If accounts are abridged, they will be identified as such. A statement should be included that says something like, “members have consented to the abridgement of these accounts”.

All types of accounts, (micro-entity accounts, abridged accounts or full accounts) must file at least the balance sheet and any related notes. Abridged accounts must contain a simpler balance sheet and any accompanying notes. The balance sheet has to have the name of the director printed on it, along with their signature. A company may also choose to include a simplifier profit and loss account along with a copy of the director’s report.

However, unlike full accounts, abridged accounts are not required to include a breakdown of fixed assets, debtors and creditors. As there isn’t a breakdown of creditors, the account’s corporation tax figure is not disclosed. Therefore, it’s not possible to estimate the net profit of a company using abridged accounts.

It's also possible for abridged accounts to be filleted. What this means is that the director’s report and the profit and loss report can be removed from the Companies House version if the company’s accounts. In this filleted version of accounts, Companies House will then only receive a balance sheet with reduced account disclosures and it won’t have profit and loss pages.

When are you allowed to file abridged accounts?

As a small company, you can file abridged accounts if you meet at least two of the following criteria:

  • Your turnover is less than £10.2 million
  • The total of your balance sheet is less than £5.1 million
  • You don’t have an average number of employees greater than 50.

Importantly, you’re only allowed to file an abridged version of your accounts if all shareholders have agreed. Only after each member has given their explicit consent, can Companies House be informed and abridged accounts can be filed. It must be noted that consent must be given each year.

Why would you file an abridged account?

Filing an abridged account may be an advantage for a business: they can choose what financial information they make publicly accessible. However, just because a company chooses not to disclose all financial information, doesn’t mean the information given is not a fair and accurate reflection of the company’s finances.

Log in

Debitoor is now SumUp!

The Debitoor application has been shut down, but if you're searching for an all-in-one invoicing software, SumUp has everything you need. SumUp is more than just invoicing software. We offer a range of integrated tools to help you run your business easily and efficiently. Open a Business Account with a free Mastercard, set up an online store, accept a variety of in-person and remote payments and much more. Start streamlining your invoices, payments and accounts today!

Go to SumUp

We value your privacy
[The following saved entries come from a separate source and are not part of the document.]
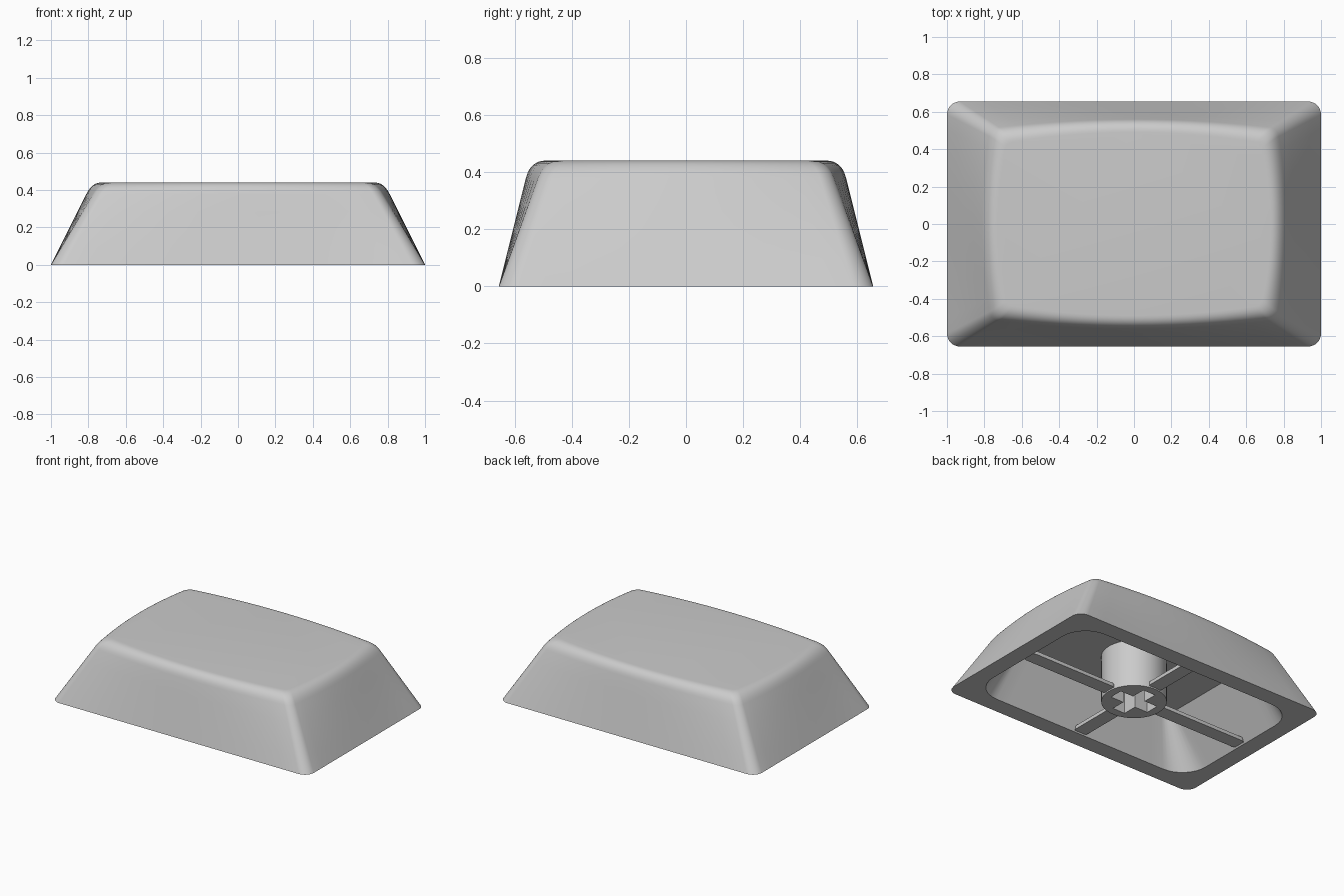
import bpy, bmesh, math

if "Cube" in bpy.data.objects:
    bpy.data.objects.remove(bpy.data.objects["Cube"])

grey = bpy.data.materials.new("light_grey_plastic")
grey.use_nodes = True
COLOUR = (0.6, 0.6, 0.6, 1)
grey.diffuse_color = COLOUR
grey.node_tree.nodes["Principled BSDF"].inputs["Base Color"].default_value = COLOUR


def outline(hx, hy, r, bulge_x=0, bulge_y=0, side=14, arc=8):
    """Rounded rectangle whose sides bow outwards, always the same point count."""
    corners = [(1, 1), (-1, 1), (-1, -1), (1, -1)]
    base = []
    for i, (sx, sy) in enumerate(corners):
        for k in range(arc + 1):
            a = math.pi / 2 * (i + k / arc)
            base.append((sx * (hx - r) + r * math.cos(a), sy * (hy - r) + r * math.sin(a)))
    pts = []
    for i, p in enumerate(base):
        pts.append(p)
        if i % (arc + 1) == arc:  # subdivide the straight side
            q = base[(i + 1) % len(base)]
            for k in range(1, side):
                t = k / side
                pts.append((p[0] + (q[0] - p[0]) * t, p[1] + (q[1] - p[1]) * t))
    return [(x * (1 + bulge_x / hx * (1 - (y / hy) ** 2)),
             y * (1 + bulge_y / hy * (1 - (x / hx) ** 2))) for x, y in pts]


def ring(pts, z):
    return [(x, y, z) for x, y in pts]


def mix(a, b, t):
    return [tuple(u + (v - u) * t for u, v in zip(p, q)) for p, q in zip(a, b)]


def finish(obj):
    bpy.ops.object.select_all(action='DESELECT')
    obj.select_set(True)
    bpy.context.view_layer.objects.active = obj
    if obj.type == 'CURVE':
        bpy.ops.object.convert(target='MESH')
    bpy.ops.object.shade_smooth_by_angle(angle=math.radians(30))


def loft(name, rings):
    bm = bmesh.new()
    loops = [[bm.verts.new(c) for c in r] for r in rings]
    n = len(loops[0])
    for a, b in zip(loops, loops[1:]):
        for i in range(n):
            j = (i + 1) % n
            bm.faces.new((a[i], a[j], b[j], b[i]))
    bm.faces.new(loops[0][::-1])
    bm.faces.new(loops[-1])
    bmesh.ops.recalc_face_normals(bm, faces=bm.faces)
    mesh = bpy.data.meshes.new(name)
    bm.to_mesh(mesh)
    bm.free()
    mesh.materials.append(grey)
    obj = bpy.data.objects.new(name, mesh)
    bpy.context.collection.objects.link(obj)
    finish(obj)


def plate(name, outlines, z0, z1):
    """Flat shape, with holes, extruded between two heights."""
    curve = bpy.data.curves.new(name, 'CURVE')
    curve.dimensions = '2D'
    curve.fill_mode = 'BOTH'
    curve.extrude = (z1 - z0) / 2
    for pts in outlines:
        spline = curve.splines.new('POLY')
        spline.points.add(len(pts) - 1)
        for p, (x, y) in zip(spline.points, pts):
            p.co = (x, y, 0, 1)
        spline.use_cyclic_u = True
    curve.materials.append(grey)
    obj = bpy.data.objects.new(name, curve)
    obj.location.z = (z0 + z1) / 2
    bpy.context.collection.objects.link(obj)
    finish(obj)


# Cap shell: ceiling, inner wall, rim, outer wall, rounded shoulder, flat top
HEIGHT, CEILING = 0.44, 0.33
inner_top = ring(outline(0.64, 0.42, 0.06), CEILING)
inner_foot = ring(outline(0.88, 0.535, 0.19), 0)
foot = ring(outline(1.0, 0.655, 0.07), 0)
edge = ring(outline(0.73, 0.49, 0.04, 0.05, 0.055), HEIGHT)
flat = ring(outline(0.68, 0.435, 0.03, 0.05, 0.055), HEIGHT)
shoulder = mix(foot, edge, 0.86)
rings = [inner_top, inner_foot]
rings += [mix(foot, shoulder, k / 4) for k in range(4)]
for k in range(9):
    t = k / 8
    rings.append(mix(mix(shoulder, edge, t), mix(edge, flat, t), t))
loft("cap_shell", rings)

# Round stem with a cross-shaped socket
circle = [(0.208 * math.cos(math.tau * k / 64), 0.208 * math.sin(math.tau * k / 64))
          for k in range(64)]
L, W = 0.15, 0.048
cross = []
for c, s in ((1, 0), (0, 1), (-1, 0), (0, -1)):
    for x, y in ((L, -W), (L, W), (W, W)):
        cross.append((x * c - y * s, x * s + y * c))
plate("stem", [circle, cross], 0, CEILING + 0.01)

# Four thin ribs from the stem to the walls
for name, dx, dy, reach in (("left_rib", 1, 0, 0.89), ("right_rib", -1, 0, 0.89),
                            ("back_rib", 0, 1, 0.55), ("front_rib", 0, -1, 0.55)):
    half, mid = (reach - 0.18) / 2, (reach + 0.18) / 2
    hx, hy = (half, 0.05) if dx else (0.05, half)
    pts = [(x + dx * mid, y + dy * mid) for x, y in outline(hx, hy, 0.045, side=2)]
    plate(name, [pts], 0.01, 0.035)
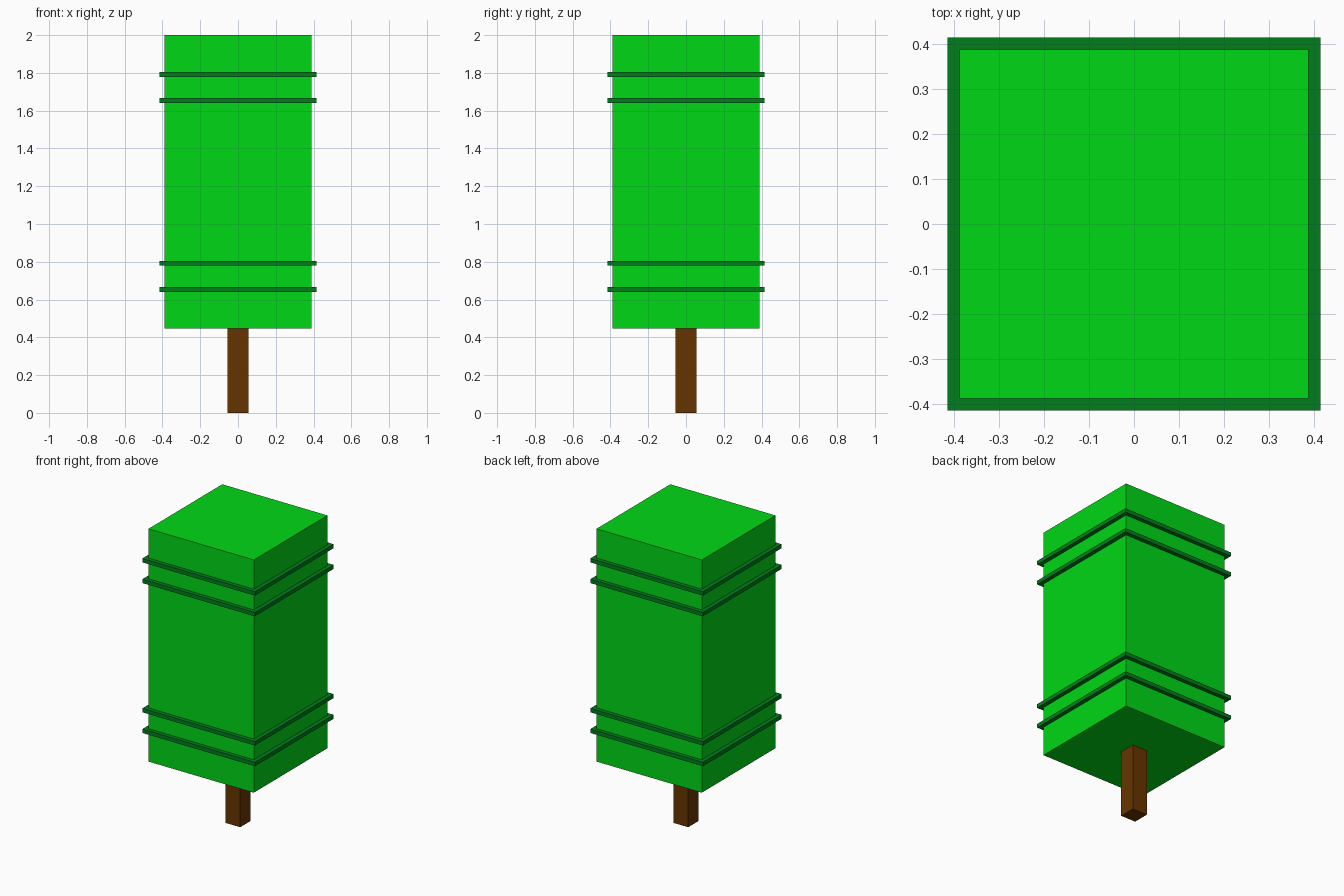
import bpy

cube = bpy.data.objects.get("Cube")
if cube:
    bpy.data.objects.remove(cube, do_unlink=True)


def make_material(name, color):
    mat = bpy.data.materials.new(name)
    mat.use_nodes = True
    mat.diffuse_color = color
    bsdf = next(n for n in mat.node_tree.nodes if n.type == 'BSDF_PRINCIPLED')
    bsdf.inputs["Base Color"].default_value = color
    return mat


def make_box(name, width, z_bottom, z_top, mat):
    """Square box centred on the z axis."""
    bpy.ops.mesh.primitive_cube_add(size=1, location=(0, 0, (z_bottom + z_top) / 2))
    obj = bpy.context.object
    obj.name = name
    obj.scale = (width, width, z_top - z_bottom)
    bpy.ops.object.transform_apply(location=False, rotation=False, scale=True)
    obj.data.materials.append(mat)
    return obj


leaf_green = make_material("leaf green", (0.0, 0.69, 0.008, 1))
dark_green = make_material("dark green", (0.0, 0.213, 0.011, 1))
bark_brown = make_material("bark brown", (0.135, 0.036, 0.0, 1))

# Trunk and block of foliage
make_box("trunk", 0.11, 0.0, 0.447, bark_brown)
make_box("foliage", 0.777, 0.447, 2.0, leaf_green)

# Two pairs of thin bands around the foliage
BAND_THICKNESS = 0.026
for i, z in enumerate((0.654, 0.792, 1.654, 1.792), 1):
    make_box(f"foliage_band_{i}", 0.831, z - BAND_THICKNESS / 2,
             z + BAND_THICKNESS / 2, dark_green)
When you access this website or use any of our mobile applications we may automatically collect information such as standard details and identifiers for statistics or marketing purposes. You can consent to processing for these purposes configuring your preferences below. If you prefer to opt out, you can alternatively choose to refuse consent. Please note that some information might still be retained by your browser as it's required for the site to function.